Many students are unsure if it’s more time efficient to study with a group of classmates or on their own. Sometimes students prefer the independence and control of studying alone. Other students need a study group to help motivate them.
Keep reading to learn more about the benefits of group study vs self-study, and when students should choose either option.
Benefits of Studying Alone
Students who choose to study alone can focus completely on the material. They don’t have to worry about study sessions turning into hangout sessions because they’re with friends. With self-study, students can place 100% of their attention on what they have to learn for the test.
Control Over Study Environment
All students have different study strategies for preparing for tests. Some students want to sit in their own rooms listening to soft background music. Others need to be in a public space with lots going on around them to keep focused. Studying alone allows students to study in an environment that’s perfect for them.
Control Over Study Schedule
Some students work better at night time, others work better during the day. When students study alone they can plan a study schedule that works best for them and take breaks when they please. When students study in a group, the priority is finding a time that works for everyone, not finding a time that is most effective for studying. Studying alone allows students the freedom to choose when they want to study and for how long.
Study Group Benefits
Discussing Concepts With Others Tests Comprehension

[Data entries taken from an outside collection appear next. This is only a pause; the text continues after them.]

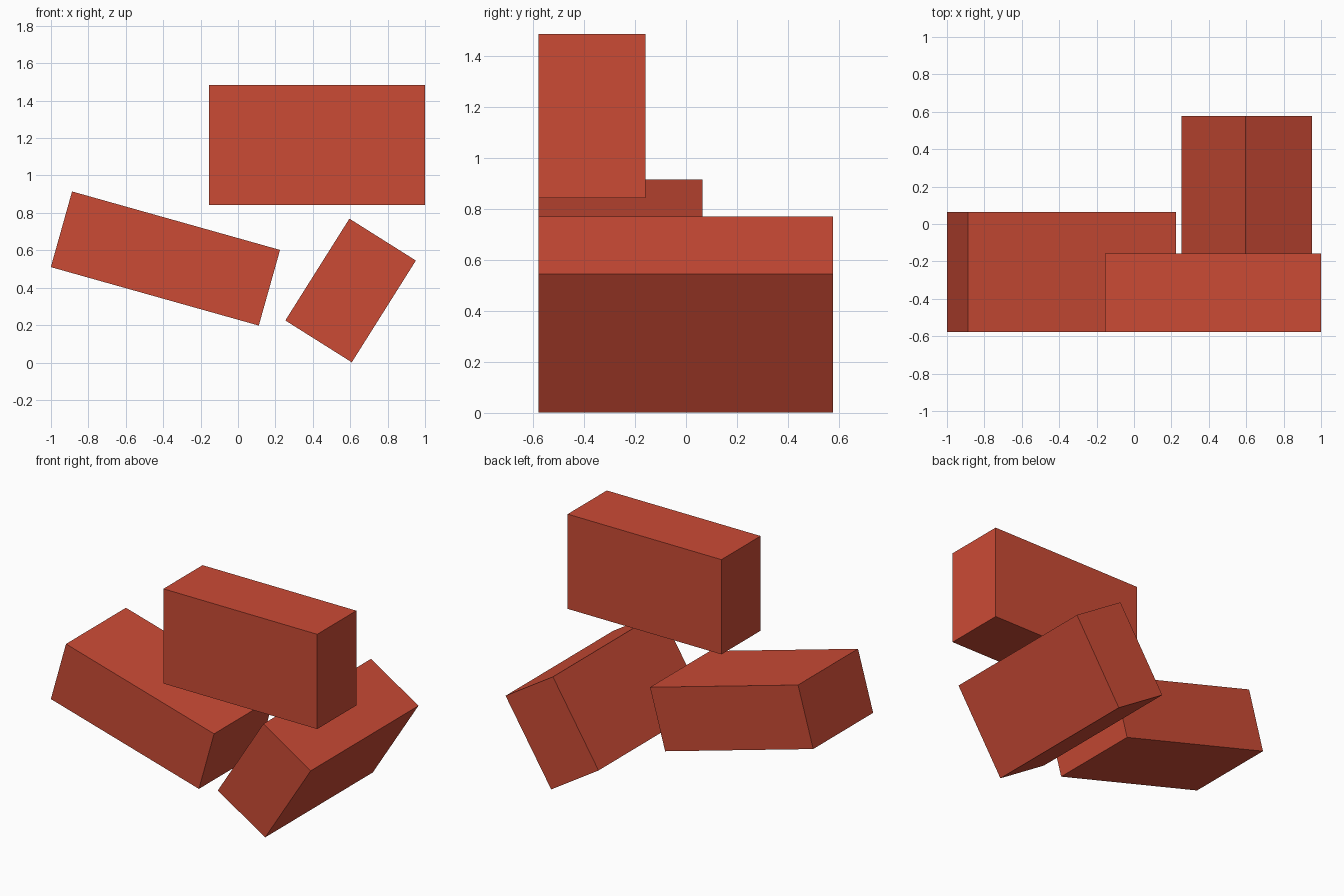
import bpy
import math

if "Cube" in bpy.data.objects:
    bpy.data.objects.remove(bpy.data.objects["Cube"])

# Single brick-red material
red = bpy.data.materials.new("brick red")
red.diffuse_color = (0.60, 0.070, 0.036, 1.0)
red.use_nodes = True
red.node_tree.nodes["Principled BSDF"].inputs["Base Color"].default_value = red.diffuse_color

LONG, MID, SHORT = 1.155, 0.643, 0.42   # shared brick proportions
FRONT = -0.578                          # all bricks are flush at the front


def brick(name, x, z, size, tilt):
    """Brick flush with the front plane, tilted about the y axis."""
    bpy.ops.mesh.primitive_cube_add(
        size=1, location=(x, FRONT + size[1] / 2, z),
        rotation=(0, math.radians(tilt), 0))
    ob = bpy.context.object
    ob.name = name
    ob.scale = size
    bpy.ops.object.transform_apply(location=False, rotation=False, scale=True)
    ob.data.materials.append(red)
    return ob


# Upright brick on top, leaning brick at left, end-on brick at right
brick("top_brick", 0.422, 1.163, (LONG, SHORT, MID), 0)
brick("left_brick", -0.388, 0.556, (LONG, MID, SHORT), 15.7)
brick("right_brick", 0.602, 0.385, (SHORT, LONG, MID), 32.2)
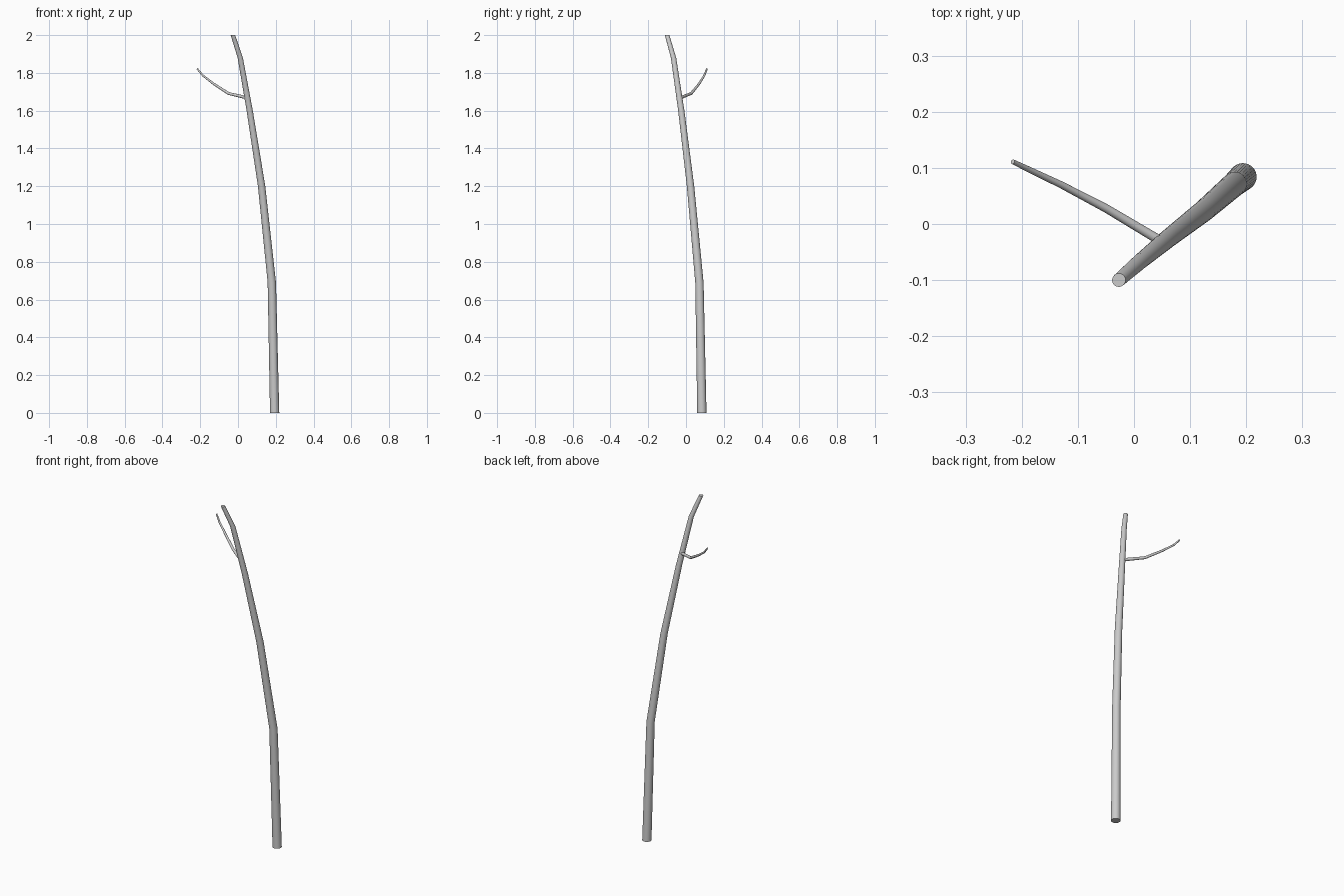
import bpy, bmesh, math
from mathutils import Vector

if "Cube" in bpy.data.objects:
    bpy.data.objects.remove(bpy.data.objects["Cube"])

SIDES = 32

def tapered_tube(name, path, flat=False):
    """Skin round rings along (x, y, z, radius) points; flat keeps rings level."""
    pts = [Vector(p[:3]) for p in path]
    bm = bmesh.new()
    rings = []
    for i, p in enumerate(pts):
        t = (pts[min(i + 1, len(pts) - 1)] - pts[max(i - 1, 0)]).normalized()
        if flat:
            t = Vector((0, 0, 1))
        u = Vector((0, 1, 0)).cross(t).normalized()
        v = t.cross(u)
        r = path[i][3]
        rings.append([bm.verts.new(p + r * (u * math.cos(a) + v * math.sin(a)))
                      for a in (2 * math.pi * k / SIDES for k in range(SIDES))])
    for a, b in zip(rings, rings[1:]):
        for k in range(SIDES):
            n = (k + 1) % SIDES
            bm.faces.new((a[k], a[n], b[n], b[k]))
    bm.faces.new(rings[0][::-1])
    bm.faces.new(rings[-1])
    bmesh.ops.recalc_face_normals(bm, faces=bm.faces)
    mesh = bpy.data.meshes.new(name)
    bm.to_mesh(mesh)
    bm.free()
    ob = bpy.data.objects.new(name, mesh)
    bpy.context.collection.objects.link(ob)
    bpy.ops.object.select_all(action='DESELECT')
    ob.select_set(True)
    bpy.context.view_layer.objects.active = ob
    bpy.ops.object.shade_smooth_by_angle(angle=math.radians(30))
    return ob

# Main bent stem, level at both ends
tapered_tube("stem", [
    (0.194, 0.084, 0.00, 0.0245),
    (0.179, 0.071, 0.69, 0.0220),
    (0.125, 0.024, 1.20, 0.0195),
    (0.062, -0.025, 1.60, 0.0165),
    (0.012, -0.066, 1.88, 0.0140),
    (-0.027, -0.100, 2.00, 0.0120),
], flat=True)

# Thin upward-curving side twig, rooted inside the stem
tapered_tube("side_twig", [
    (0.049, -0.031, 1.668, 0.0085),
    (-0.050, 0.028, 1.691, 0.0075),
    (-0.130, 0.070, 1.743, 0.0062),
    (-0.187, 0.097, 1.787, 0.0052),
    (-0.216, 0.111, 1.822, 0.0042),
])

A true test in knowing if a student understands a concept or not is if he or she is able to explain it to someone else. Studying with others gives your child an opportunity to better understand the topic by discussing it with someone else. If a student draws a blank when someone asks him or her to explain a concept, it means that the student has to study more.
Helps Clarify Any Questions
Not understanding a concept and having no one around to help can be very frustrating. A major benefit of studying in a group is being able to ask classmates if something doesn’t make sense. Having other students around to help review concepts can also offer a deeper understanding of the class material.
Motivates Students To Study
If your student works best with others, study groups can be a great option. Many students derive energy from being around other people and look forward to learning and discussing material with classmates. Having a study group will also make your child more accountable. Other people are counting on him or her to help with studying, so it’s less likely that he or she will skip studying.
When It’s Best To Study Alone
If The Study Group is Getting Too Talkative
The priority of a study group is—studying! If the study group is talking about things that are off-topic, then it’s best that the student studies alone. It’s good to take a break from studying and socialize; however, if students are using a study group as a way to meet up with friends and talk, your child may get more out of studying alone.
Meetings Keep Getting Rescheduled
Depending on the size of the study group, it can be incredibly difficult coordinating a time and place that works for everyone. If meetings keep getting rescheduled or cancelled, then it’s better to just start studying alone. This way your child isn’t waiting on other people to hit the books and start preparing for the upcoming test.
The Student Has A Very Different Level of Understanding Than The Group
If a student is just starting to learn course concepts and the study group is reviewing more advanced concepts, he or she won’t be able to keep up. It’s best to learn the material on his or her own time then return to the group to review. The same goes for if he or she understands all the course concepts and the group hasn’t started studying yet.
When It’s Best To Study With Others
If It’s Easier To Memorize Information By Discussing It
If your student is an auditory learner (meaning he or she needs to hear and say things in order to learn concepts) then he or she may benefit from studying in a group. Study groups are a great environment to promote discussion and auditory learning. If your student is an auditory learner but doesn’t have access to a study group—he or she can always study alone and repeat concepts out loud.
Classmates Are Motivated To Study
If your child finds other classmates who are motivated to learn, they can motivate each other to study really effectively. Students can tell if their study group is serious about school if they keep chit-chat to a minimum, don’t rush through concepts, and focus on comprehension rather than memorization.
Your Student Is Motivated By Others
Some students need others around in order to study—otherwise they’re just not motivated. Having other students around who are motivated to learn will help keep your child attentive, engaged, and on track.